Excerpted records:

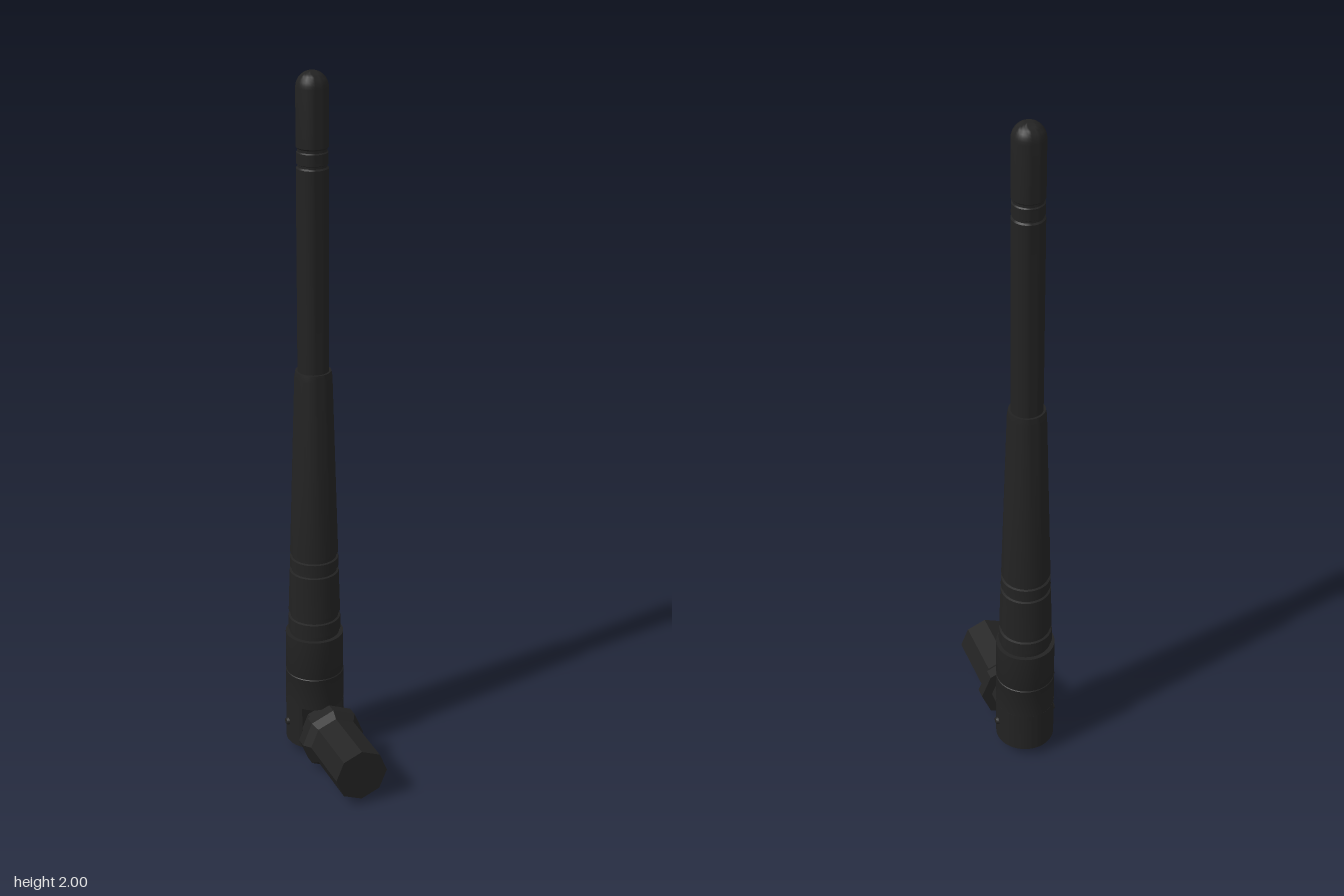
import * as THREE from 'three';
import { toCreasedNormals } from 'three/addons/utils/BufferGeometryUtils.js';

const AXIS_Z = -0.13;   // centre line of the mast
const PLUG_Y = 0.098;   // centre line of the connector

export function createModel() {
  const group = new THREE.Group();
  const black = new THREE.MeshStandardMaterial({ color: 0x222222 });
  black.name = 'black plastic';

  const add = (name, geometry, x, y, z) => {
    const mesh = new THREE.Mesh(geometry, black);
    mesh.name = name;
    mesh.position.set(x, y, z);
    group.add(mesh);
    return mesh;
  };
  // Turned part from [radius, height] pairs, bottom to top
  const turned = (profile, sides, crease = 0.6) => toCreasedNormals(
    new THREE.LatheGeometry(profile.map(([r, h]) => new THREE.Vector2(r, h)), sides), crease);

  // Hinge base: a disc with a flat front
  const r = 0.084, flat = 0.056, a = -Math.asin(flat / r);
  const outline = new THREE.Shape();
  outline.absarc(0, 0, r, a, Math.PI - a);
  outline.closePath();
  const base = new THREE.ExtrudeGeometry(outline, { depth: 0.13, bevelEnabled: false, curveSegments: 32 });
  base.rotateX(-Math.PI / 2);
  add('hingeBase', toCreasedNormals(base, 0.5), 0, 0.035, AXIS_Z);

  // Collar above the hinge, with a fine seam
  add('collar', turned([
    [0, 0.165], [r, 0.165], [r, 0.262], [0.082, 0.264], [0.083, 0.267], [0.083, 0.386], [0, 0.386],
  ], 36), 0, 0, AXIS_Z);

  // Tapered sleeve with ring grooves
  const sleeveRadius = (y) => 0.076 - (y - 0.386) * 0.0315;
  const sleeve = [[0, 0.38], [0.071, 0.38], [0.071, 0.4]];
  sleeve.push([sleeveRadius(0.4), 0.4]);
  for (const [low, high] of [[0.437, 0.455], [0.583, 0.598], [0.626, 0.641]]) {
    sleeve.push([sleeveRadius(low), low], [sleeveRadius(low) - 0.006, low + 0.002],
      [sleeveRadius(high) - 0.006, high - 0.002], [sleeveRadius(high), high]);
  }
  sleeve.push([0.052, 1.17], [0.049, 1.188], [0, 1.188]);
  add('sleeve', turned(sleeve, 36), 0, 0, AXIS_Z);

  // Slim whip with a grooved neck and a domed tip
  const whip = [
    [0, 1.18], [0.043, 1.18], [0.043, 1.748], [0.039, 1.752], [0.039, 1.758],
    [0.042, 1.76], [0.042, 1.79], [0.039, 1.793], [0.039, 1.8], [0.043, 1.804], [0.043, 1.957],
  ];
  for (let i = 1; i <= 8; i++) {
    const t = (i / 8) * Math.PI / 2;
    whip.push([i === 8 ? 0 : 0.043 * Math.cos(t), 1.957 + 0.043 * Math.sin(t)]);
  }
  add('whip', turned(whip, 32), 0, 0, AXIS_Z);

  // Hinge pin heads on both sides
  for (const side of [-1, 1]) {
    const pin = new THREE.CylinderGeometry(0.009, 0.014, 0.014, 16);
    pin.rotateZ(-side * Math.PI / 2);
    add(side > 0 ? 'leftPin' : 'rightPin', pin, side * 0.084, PLUG_Y, AXIS_Z);
  }

  // Eight-sided swivel arm, nut and barrel along z
  const arm = turned([[0, -0.1], [0.063, -0.1], [0.063, -0.02], [0, -0.02]], 8);
  const connector = turned([
    [0, -0.022], [0.094, -0.022], [0.094, 0.009], [0.077, 0.029], [0.077, 0.213], [0, 0.213],
  ], 8);
  for (const [name, geometry] of [['swivelArm', arm], ['connectorNut', connector]]) {
    geometry.rotateX(Math.PI / 2);
    add(name, geometry, 0, PLUG_Y, 0);
  }
  return group;
}
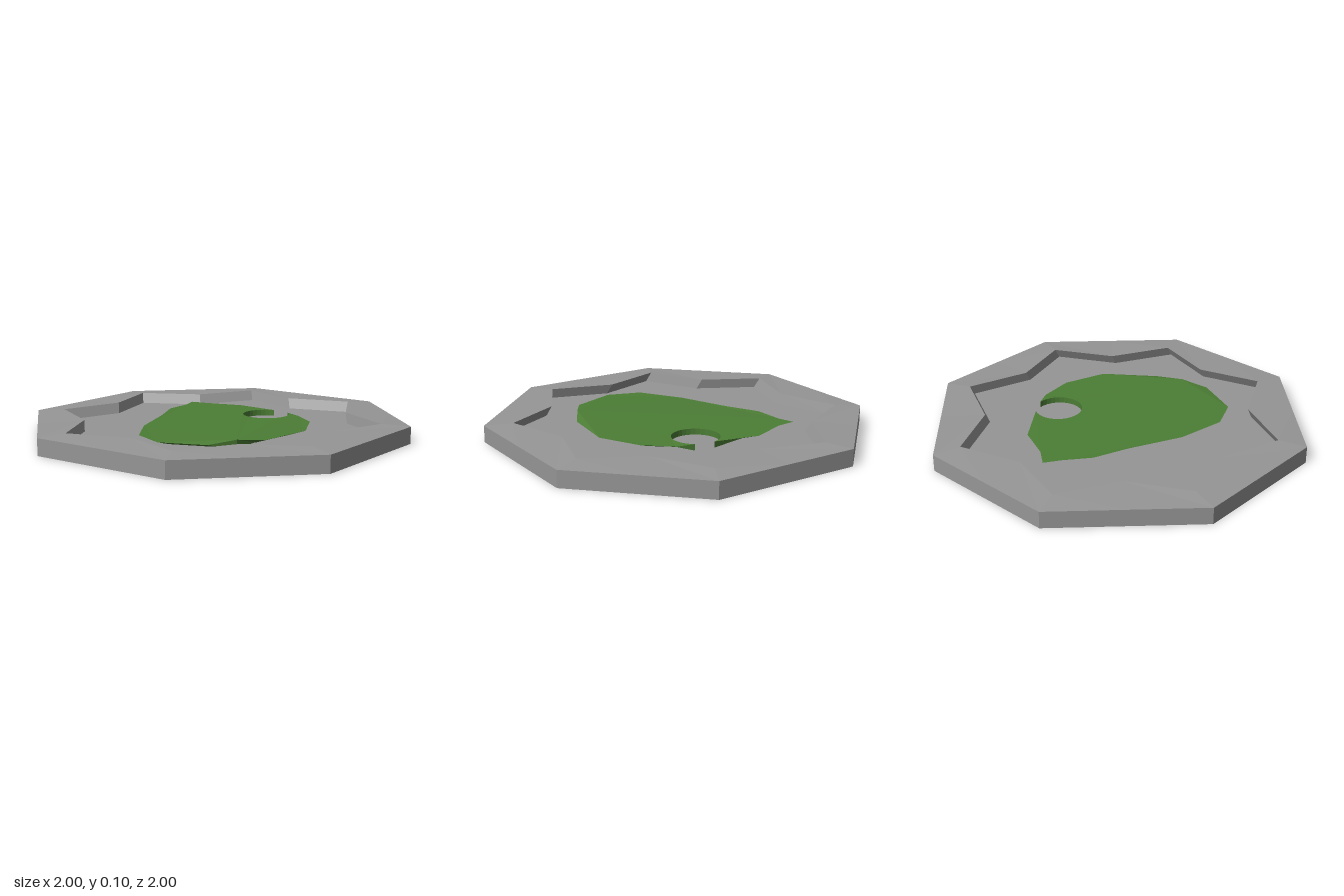
import * as THREE from 'three';

// Lofts quads through a list of closed rings of [x, y, z] points
function loft(rings) {
  const tris = [];
  for (let r = 0; r < rings.length - 1; r++) {
    const a = rings[r], b = rings[r + 1];
    for (let i = 0; i < a.length; i++) {
      const j = (i + 1) % a.length;
      tris.push(a[i], b[i], b[j], a[i], b[j], a[j]);
    }
  }
  return tris;
}

function makeMesh(name, tris, color) {
  const geometry = new THREE.BufferGeometry();
  geometry.setAttribute('position', new THREE.Float32BufferAttribute(tris.flat(), 3));
  geometry.computeVertexNormals();
  const mesh = new THREE.Mesh(geometry, new THREE.MeshStandardMaterial({ color, flatShading: true }));
  mesh.name = name;
  return mesh;
}

// Repeats a quarter outline four times around the centre
function quarterTurns(points) {
  const out = [];
  for (let k = 0, p = points; k < 4; k++, p = p.map(([x, z]) => [-z, x])) out.push(...p);
  return out;
}

const ring = (outline, y, dz = 0, scale = 1) =>
  outline.map(([x, z]) => [x * scale, y, z * scale + dz]);

// Octagonal slab with a star-shaped recess, its walls leaning towards the front
function makeBase() {
  const octagon = quarterTurns([[1, 0], [1, 0.4], [0.7, 0.7], [0.4, 1]]);
  const star = quarterTurns([[0.745, 0], [0.85, 0.35], [0.523, 0.523], [0.35, 0.853]]);
  return makeMesh('base', loft([
    ring(octagon, 0, 0, 0),
    ring(octagon, 0),
    ring(octagon, 0.095),
    ring(star, 0.105, -0.005),
    ring(star, 0.047, 0.028),
    ring(star, 0.047, 0.028, 0),
  ]), 0x969696);
}

// Irregular grass mound with undercut sides and a round bite on one edge
function makeGrass() {
  const before = [[-0.06, -0.645], [0.03, -0.575], [0.22, -0.49]];
  const after = [[0.49, -0.09], [0.51, 0.1], [0.43, 0.34], [0.17, 0.54], [0.0125, 0.583],
    [-0.145, 0.62], [-0.39, 0.51], [-0.47, 0.33], [-0.42, 0.06], [-0.29, -0.23],
    [-0.22, -0.43], [-0.11, -0.56]];
  const bite = [];
  const steps = 28, start = -1.02, end = -0.15 - 2 * Math.PI;
  for (let i = 0; i <= steps; i++) {
    const t = start + (end - start) * i / steps;
    bite.push([0.31 + 0.133 * Math.cos(t), -0.16 + 0.133 * Math.sin(t)]);
  }
  const outline = [...before, ...bite, ...after];
  const inBite = i => i >= before.length && i < before.length + bite.length;
  const top = outline.map(([x, z], i) => [x, inBite(i) ? 0.081 : 0.078 + 0.002 * Math.sin(i * 2.3), z]);
  const bottom = outline.map(([x, z], i) => {
    const s = inBite(i) ? 1 : 0.82;
    return [x * s, 0.045, z * s];
  });

  // The front edge rises to a small peak above a steep facet
  const peak = before.length + bite.length + 4;
  top[peak][1] = 0.093;
  bottom[peak] = [0.0125, 0.045, 0.583];

  const tris = loft([bottom, top]);
  const faces = THREE.ShapeUtils.triangulateShape(outline.map(p => new THREE.Vector2(...p)), []);
  for (const [i, j, k] of faces) {
    const [a, b, c] = [top[i], top[j], top[k]];
    const up = (b[2] - a[2]) * (c[0] - a[0]) - (b[0] - a[0]) * (c[2] - a[2]) > 0;
    tris.push(a, ...(up ? [b, c] : [c, b]));
  }
  return makeMesh('grassMound', tris, 0x4c7e35);
}

export function createModel() {
  const model = new THREE.Group();
  model.name = 'grassTile';
  model.add(makeBase(), makeGrass());
  return model;
}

Task to carry out: Please repeat every line from the listing above exactly as it appears. Drop the pictures.

Answer to this task:
import * as THREE from 'three';
import { toCreasedNormals } from 'three/addons/utils/BufferGeometryUtils.js';

const AXIS_Z = -0.13;   // centre line of the mast
const PLUG_Y = 0.098;   // centre line of the connector

export function createModel() {
  const group = new THREE.Group();
  const black = new THREE.MeshStandardMaterial({ color: 0x222222 });
  black.name = 'black plastic';

  const add = (name, geometry, x, y, z) => {
    const mesh = new THREE.Mesh(geometry, black);
    mesh.name = name;
    mesh.position.set(x, y, z);
    group.add(mesh);
    return mesh;
  };
  // Turned part from [radius, height] pairs, bottom to top
  const turned = (profile, sides, crease = 0.6) => toCreasedNormals(
    new THREE.LatheGeometry(profile.map(([r, h]) => new THREE.Vector2(r, h)), sides), crease);

  // Hinge base: a disc with a flat front
  const r = 0.084, flat = 0.056, a = -Math.asin(flat / r);
  const outline = new THREE.Shape();
  outline.absarc(0, 0, r, a, Math.PI - a);
  outline.closePath();
  const base = new THREE.ExtrudeGeometry(outline, { depth: 0.13, bevelEnabled: false, curveSegments: 32 });
  base.rotateX(-Math.PI / 2);
  add('hingeBase', toCreasedNormals(base, 0.5), 0, 0.035, AXIS_Z);

  // Collar above the hinge, with a fine seam
  add('collar', turned([
    [0, 0.165], [r, 0.165], [r, 0.262], [0.082, 0.264], [0.083, 0.267], [0.083, 0.386], [0, 0.386],
  ], 36), 0, 0, AXIS_Z);

  // Tapered sleeve with ring grooves
  const sleeveRadius = (y) => 0.076 - (y - 0.386) * 0.0315;
  const sleeve = [[0, 0.38], [0.071, 0.38], [0.071, 0.4]];
  sleeve.push([sleeveRadius(0.4), 0.4]);
  for (const [low, high] of [[0.437, 0.455], [0.583, 0.598], [0.626, 0.641]]) {
    sleeve.push([sleeveRadius(low), low], [sleeveRadius(low) - 0.006, low + 0.002],
      [sleeveRadius(high) - 0.006, high - 0.002], [sleeveRadius(high), high]);
  }
  sleeve.push([0.052, 1.17], [0.049, 1.188], [0, 1.188]);
  add('sleeve', turned(sleeve, 36), 0, 0, AXIS_Z);

  // Slim whip with a grooved neck and a domed tip
  const whip = [
    [0, 1.18], [0.043, 1.18], [0.043, 1.748], [0.039, 1.752], [0.039, 1.758],
    [0.042, 1.76], [0.042, 1.79], [0.039, 1.793], [0.039, 1.8], [0.043, 1.804], [0.043, 1.957],
  ];
  for (let i = 1; i <= 8; i++) {
    const t = (i / 8) * Math.PI / 2;
    whip.push([i === 8 ? 0 : 0.043 * Math.cos(t), 1.957 + 0.043 * Math.sin(t)]);
  }
  add('whip', turned(whip, 32), 0, 0, AXIS_Z);

  // Hinge pin heads on both sides
  for (const side of [-1, 1]) {
    const pin = new THREE.CylinderGeometry(0.009, 0.014, 0.014, 16);
    pin.rotateZ(-side * Math.PI / 2);
    add(side > 0 ? 'leftPin' : 'rightPin', pin, side * 0.084, PLUG_Y, AXIS_Z);
  }

  // Eight-sided swivel arm, nut and barrel along z
  const arm = turned([[0, -0.1], [0.063, -0.1], [0.063, -0.02], [0, -0.02]], 8);
  const connector = turned([
    [0, -0.022], [0.094, -0.022], [0.094, 0.009], [0.077, 0.029], [0.077, 0.213], [0, 0.213],
  ], 8);
  for (const [name, geometry] of [['swivelArm', arm], ['connectorNut', connector]]) {
    geometry.rotateX(Math.PI / 2);
    add(name, geometry, 0, PLUG_Y, 0);
  }
  return group;
}
import * as THREE from 'three';

// Lofts quads through a list of closed rings of [x, y, z] points
function loft(rings) {
  const tris = [];
  for (let r = 0; r < rings.length - 1; r++) {
    const a = rings[r], b = rings[r + 1];
    for (let i = 0; i < a.length; i++) {
      const j = (i + 1) % a.length;
      tris.push(a[i], b[i], b[j], a[i], b[j], a[j]);
    }
  }
  return tris;
}

function makeMesh(name, tris, color) {
  const geometry = new THREE.BufferGeometry();
  geometry.setAttribute('position', new THREE.Float32BufferAttribute(tris.flat(), 3));
  geometry.computeVertexNormals();
  const mesh = new THREE.Mesh(geometry, new THREE.MeshStandardMaterial({ color, flatShading: true }));
  mesh.name = name;
  return mesh;
}

// Repeats a quarter outline four times around the centre
function quarterTurns(points) {
  const out = [];
  for (let k = 0, p = points; k < 4; k++, p = p.map(([x, z]) => [-z, x])) out.push(...p);
  return out;
}

const ring = (outline, y, dz = 0, scale = 1) =>
  outline.map(([x, z]) => [x * scale, y, z * scale + dz]);

// Octagonal slab with a star-shaped recess, its walls leaning towards the front
function makeBase() {
  const octagon = quarterTurns([[1, 0], [1, 0.4], [0.7, 0.7], [0.4, 1]]);
  const star = quarterTurns([[0.745, 0], [0.85, 0.35], [0.523, 0.523], [0.35, 0.853]]);
  return makeMesh('base', loft([
    ring(octagon, 0, 0, 0),
    ring(octagon, 0),
    ring(octagon, 0.095),
    ring(star, 0.105, -0.005),
    ring(star, 0.047, 0.028),
    ring(star, 0.047, 0.028, 0),
  ]), 0x969696);
}

// Irregular grass mound with undercut sides and a round bite on one edge
function makeGrass() {
  const before = [[-0.06, -0.645], [0.03, -0.575], [0.22, -0.49]];
  const after = [[0.49, -0.09], [0.51, 0.1], [0.43, 0.34], [0.17, 0.54], [0.0125, 0.583],
    [-0.145, 0.62], [-0.39, 0.51], [-0.47, 0.33], [-0.42, 0.06], [-0.29, -0.23],
    [-0.22, -0.43], [-0.11, -0.56]];
  const bite = [];
  const steps = 28, start = -1.02, end = -0.15 - 2 * Math.PI;
  for (let i = 0; i <= steps; i++) {
    const t = start + (end - start) * i / steps;
    bite.push([0.31 + 0.133 * Math.cos(t), -0.16 + 0.133 * Math.sin(t)]);
  }
  const outline = [...before, ...bite, ...after];
  const inBite = i => i >= before.length && i < before.length + bite.length;
  const top = outline.map(([x, z], i) => [x, inBite(i) ? 0.081 : 0.078 + 0.002 * Math.sin(i * 2.3), z]);
  const bottom = outline.map(([x, z], i) => {
    const s = inBite(i) ? 1 : 0.82;
    return [x * s, 0.045, z * s];
  });

  // The front edge rises to a small peak above a steep facet
  const peak = before.length + bite.length + 4;
  top[peak][1] = 0.093;
  bottom[peak] = [0.0125, 0.045, 0.583];

  const tris = loft([bottom, top]);
  const faces = THREE.ShapeUtils.triangulateShape(outline.map(p => new THREE.Vector2(...p)), []);
  for (const [i, j, k] of faces) {
    const [a, b, c] = [top[i], top[j], top[k]];
    const up = (b[2] - a[2]) * (c[0] - a[0]) - (b[0] - a[0]) * (c[2] - a[2]) > 0;
    tris.push(a, ...(up ? [b, c] : [c, b]));
  }
  return makeMesh('grassMound', tris, 0x4c7e35);
}

export function createModel() {
  const model = new THREE.Group();
  model.name = 'grassTile';
  model.add(makeBase(), makeGrass());
  return model;
}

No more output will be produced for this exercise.